§ **EXERCISE BRIEF**
Write out again, please, the records below from the first line to the line holding "(150, 14, 16))", inclusive, and nothing else.

Data items
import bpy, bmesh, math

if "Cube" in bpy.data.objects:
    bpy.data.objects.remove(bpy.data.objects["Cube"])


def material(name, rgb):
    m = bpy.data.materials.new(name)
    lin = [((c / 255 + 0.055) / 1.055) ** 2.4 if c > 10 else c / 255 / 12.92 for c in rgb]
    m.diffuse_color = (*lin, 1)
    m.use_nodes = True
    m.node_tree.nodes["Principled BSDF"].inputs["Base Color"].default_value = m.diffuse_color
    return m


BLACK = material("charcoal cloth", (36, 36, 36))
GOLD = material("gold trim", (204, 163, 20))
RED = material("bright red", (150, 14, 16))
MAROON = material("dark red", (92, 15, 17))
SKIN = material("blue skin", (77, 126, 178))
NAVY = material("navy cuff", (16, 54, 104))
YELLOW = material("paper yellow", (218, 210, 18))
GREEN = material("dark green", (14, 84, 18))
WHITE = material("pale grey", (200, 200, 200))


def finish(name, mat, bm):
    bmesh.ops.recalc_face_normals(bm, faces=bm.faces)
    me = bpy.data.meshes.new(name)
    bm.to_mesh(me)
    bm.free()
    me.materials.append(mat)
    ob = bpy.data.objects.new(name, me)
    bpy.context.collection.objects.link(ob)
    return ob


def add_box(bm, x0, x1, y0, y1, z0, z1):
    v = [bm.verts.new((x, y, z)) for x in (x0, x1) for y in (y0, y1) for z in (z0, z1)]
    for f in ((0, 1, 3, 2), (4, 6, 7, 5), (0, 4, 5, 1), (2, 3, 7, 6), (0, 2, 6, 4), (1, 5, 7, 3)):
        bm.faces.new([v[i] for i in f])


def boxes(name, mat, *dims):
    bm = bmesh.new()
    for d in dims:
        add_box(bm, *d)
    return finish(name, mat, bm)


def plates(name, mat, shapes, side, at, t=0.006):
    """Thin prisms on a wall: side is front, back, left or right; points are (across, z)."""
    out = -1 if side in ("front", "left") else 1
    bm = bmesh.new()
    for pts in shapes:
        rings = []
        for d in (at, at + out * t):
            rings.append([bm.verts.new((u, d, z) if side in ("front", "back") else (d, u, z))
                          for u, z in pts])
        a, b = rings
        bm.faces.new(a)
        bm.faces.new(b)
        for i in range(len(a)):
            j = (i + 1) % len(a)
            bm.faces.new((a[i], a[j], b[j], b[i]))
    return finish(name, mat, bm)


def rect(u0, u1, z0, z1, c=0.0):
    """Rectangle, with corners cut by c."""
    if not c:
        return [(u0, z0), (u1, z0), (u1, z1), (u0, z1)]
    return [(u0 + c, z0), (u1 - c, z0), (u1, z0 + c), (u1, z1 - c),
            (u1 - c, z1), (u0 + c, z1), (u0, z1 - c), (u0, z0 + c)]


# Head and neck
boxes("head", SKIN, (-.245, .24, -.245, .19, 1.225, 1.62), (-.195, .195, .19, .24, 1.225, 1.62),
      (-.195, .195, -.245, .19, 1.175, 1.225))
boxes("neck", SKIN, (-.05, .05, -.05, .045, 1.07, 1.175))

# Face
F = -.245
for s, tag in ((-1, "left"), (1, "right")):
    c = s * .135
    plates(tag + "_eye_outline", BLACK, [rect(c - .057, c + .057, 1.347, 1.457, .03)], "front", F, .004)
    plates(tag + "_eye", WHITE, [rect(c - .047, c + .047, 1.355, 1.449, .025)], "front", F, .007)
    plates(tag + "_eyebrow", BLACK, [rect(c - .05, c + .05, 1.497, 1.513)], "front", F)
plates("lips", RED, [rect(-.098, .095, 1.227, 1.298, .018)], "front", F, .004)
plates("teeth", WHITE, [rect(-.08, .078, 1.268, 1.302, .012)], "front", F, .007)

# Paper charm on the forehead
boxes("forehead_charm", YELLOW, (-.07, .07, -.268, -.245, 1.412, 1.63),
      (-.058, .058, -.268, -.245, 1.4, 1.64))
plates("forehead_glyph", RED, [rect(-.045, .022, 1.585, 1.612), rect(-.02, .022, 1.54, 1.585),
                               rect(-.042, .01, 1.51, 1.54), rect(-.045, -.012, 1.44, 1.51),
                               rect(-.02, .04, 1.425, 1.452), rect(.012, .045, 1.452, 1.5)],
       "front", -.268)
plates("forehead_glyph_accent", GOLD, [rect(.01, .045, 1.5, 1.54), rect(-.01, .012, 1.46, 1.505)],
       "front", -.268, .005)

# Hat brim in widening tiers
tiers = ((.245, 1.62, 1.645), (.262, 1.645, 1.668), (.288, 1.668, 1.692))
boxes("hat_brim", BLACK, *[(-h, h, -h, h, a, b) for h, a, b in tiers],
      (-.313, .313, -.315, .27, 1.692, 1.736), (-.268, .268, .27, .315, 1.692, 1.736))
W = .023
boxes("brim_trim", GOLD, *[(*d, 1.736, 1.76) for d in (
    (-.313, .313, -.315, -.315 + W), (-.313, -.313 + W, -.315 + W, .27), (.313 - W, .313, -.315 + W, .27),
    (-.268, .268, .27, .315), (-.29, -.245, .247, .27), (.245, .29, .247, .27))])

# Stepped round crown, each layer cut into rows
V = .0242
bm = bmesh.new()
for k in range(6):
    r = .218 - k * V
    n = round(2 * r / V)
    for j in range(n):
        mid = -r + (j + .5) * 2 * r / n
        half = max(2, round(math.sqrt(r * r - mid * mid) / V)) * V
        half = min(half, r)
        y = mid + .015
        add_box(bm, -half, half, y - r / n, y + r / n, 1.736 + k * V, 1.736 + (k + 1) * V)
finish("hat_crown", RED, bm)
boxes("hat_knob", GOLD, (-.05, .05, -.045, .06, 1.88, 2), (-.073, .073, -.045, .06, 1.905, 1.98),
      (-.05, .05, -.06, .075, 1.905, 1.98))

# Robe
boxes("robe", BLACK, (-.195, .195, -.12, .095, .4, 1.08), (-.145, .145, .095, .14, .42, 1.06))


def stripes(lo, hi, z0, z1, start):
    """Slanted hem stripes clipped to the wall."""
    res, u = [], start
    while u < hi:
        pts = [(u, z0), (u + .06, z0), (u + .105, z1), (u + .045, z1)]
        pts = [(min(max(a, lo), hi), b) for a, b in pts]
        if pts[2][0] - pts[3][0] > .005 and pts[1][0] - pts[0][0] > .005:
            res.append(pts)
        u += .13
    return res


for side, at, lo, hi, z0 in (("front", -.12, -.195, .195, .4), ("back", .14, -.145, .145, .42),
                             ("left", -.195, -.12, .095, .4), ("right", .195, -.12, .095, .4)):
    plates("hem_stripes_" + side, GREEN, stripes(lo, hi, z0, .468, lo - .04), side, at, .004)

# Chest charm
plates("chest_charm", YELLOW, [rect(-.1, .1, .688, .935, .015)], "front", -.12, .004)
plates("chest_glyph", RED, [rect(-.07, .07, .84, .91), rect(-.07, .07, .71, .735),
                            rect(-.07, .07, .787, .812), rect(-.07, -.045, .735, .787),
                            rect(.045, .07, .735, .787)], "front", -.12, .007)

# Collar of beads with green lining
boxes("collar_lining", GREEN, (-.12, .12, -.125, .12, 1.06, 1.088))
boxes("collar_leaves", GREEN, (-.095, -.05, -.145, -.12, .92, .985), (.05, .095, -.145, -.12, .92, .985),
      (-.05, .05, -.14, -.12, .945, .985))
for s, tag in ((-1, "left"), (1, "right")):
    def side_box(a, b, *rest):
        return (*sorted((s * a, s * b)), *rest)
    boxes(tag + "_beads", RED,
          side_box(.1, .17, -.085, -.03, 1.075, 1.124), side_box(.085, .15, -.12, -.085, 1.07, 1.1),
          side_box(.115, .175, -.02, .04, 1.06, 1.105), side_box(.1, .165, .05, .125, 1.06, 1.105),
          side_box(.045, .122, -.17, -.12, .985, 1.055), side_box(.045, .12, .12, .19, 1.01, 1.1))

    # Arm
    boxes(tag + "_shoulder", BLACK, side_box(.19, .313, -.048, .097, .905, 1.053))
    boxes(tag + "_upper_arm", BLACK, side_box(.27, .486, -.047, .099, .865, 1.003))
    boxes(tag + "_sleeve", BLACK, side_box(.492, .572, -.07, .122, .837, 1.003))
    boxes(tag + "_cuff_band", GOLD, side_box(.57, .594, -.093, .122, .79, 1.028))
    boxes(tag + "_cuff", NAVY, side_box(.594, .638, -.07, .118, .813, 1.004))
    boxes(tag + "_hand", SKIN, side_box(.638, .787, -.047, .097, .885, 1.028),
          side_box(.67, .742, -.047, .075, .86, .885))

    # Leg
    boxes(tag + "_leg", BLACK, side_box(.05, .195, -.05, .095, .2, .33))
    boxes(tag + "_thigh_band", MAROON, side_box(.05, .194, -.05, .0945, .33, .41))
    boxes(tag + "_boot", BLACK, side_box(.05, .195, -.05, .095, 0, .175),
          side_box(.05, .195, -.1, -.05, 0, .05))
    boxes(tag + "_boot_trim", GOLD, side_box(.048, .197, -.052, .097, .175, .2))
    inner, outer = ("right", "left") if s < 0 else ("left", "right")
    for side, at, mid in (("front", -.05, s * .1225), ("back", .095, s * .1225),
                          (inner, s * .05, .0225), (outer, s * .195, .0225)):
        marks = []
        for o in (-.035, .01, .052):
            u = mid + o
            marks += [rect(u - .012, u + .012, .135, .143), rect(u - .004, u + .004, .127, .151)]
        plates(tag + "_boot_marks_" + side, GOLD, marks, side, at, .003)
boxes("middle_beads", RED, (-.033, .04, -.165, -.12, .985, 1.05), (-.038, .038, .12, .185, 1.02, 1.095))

§ **COMPLETED EXERCISE**
import bpy, bmesh, math

if "Cube" in bpy.data.objects:
    bpy.data.objects.remove(bpy.data.objects["Cube"])


def material(name, rgb):
    m = bpy.data.materials.new(name)
    lin = [((c / 255 + 0.055) / 1.055) ** 2.4 if c > 10 else c / 255 / 12.92 for c in rgb]
    m.diffuse_color = (*lin, 1)
    m.use_nodes = True
    m.node_tree.nodes["Principled BSDF"].inputs["Base Color"].default_value = m.diffuse_color
    return m


BLACK = material("charcoal cloth", (36, 36, 36))
GOLD = material("gold trim", (204, 163, 20))
RED = material("bright red", (150, 14, 16))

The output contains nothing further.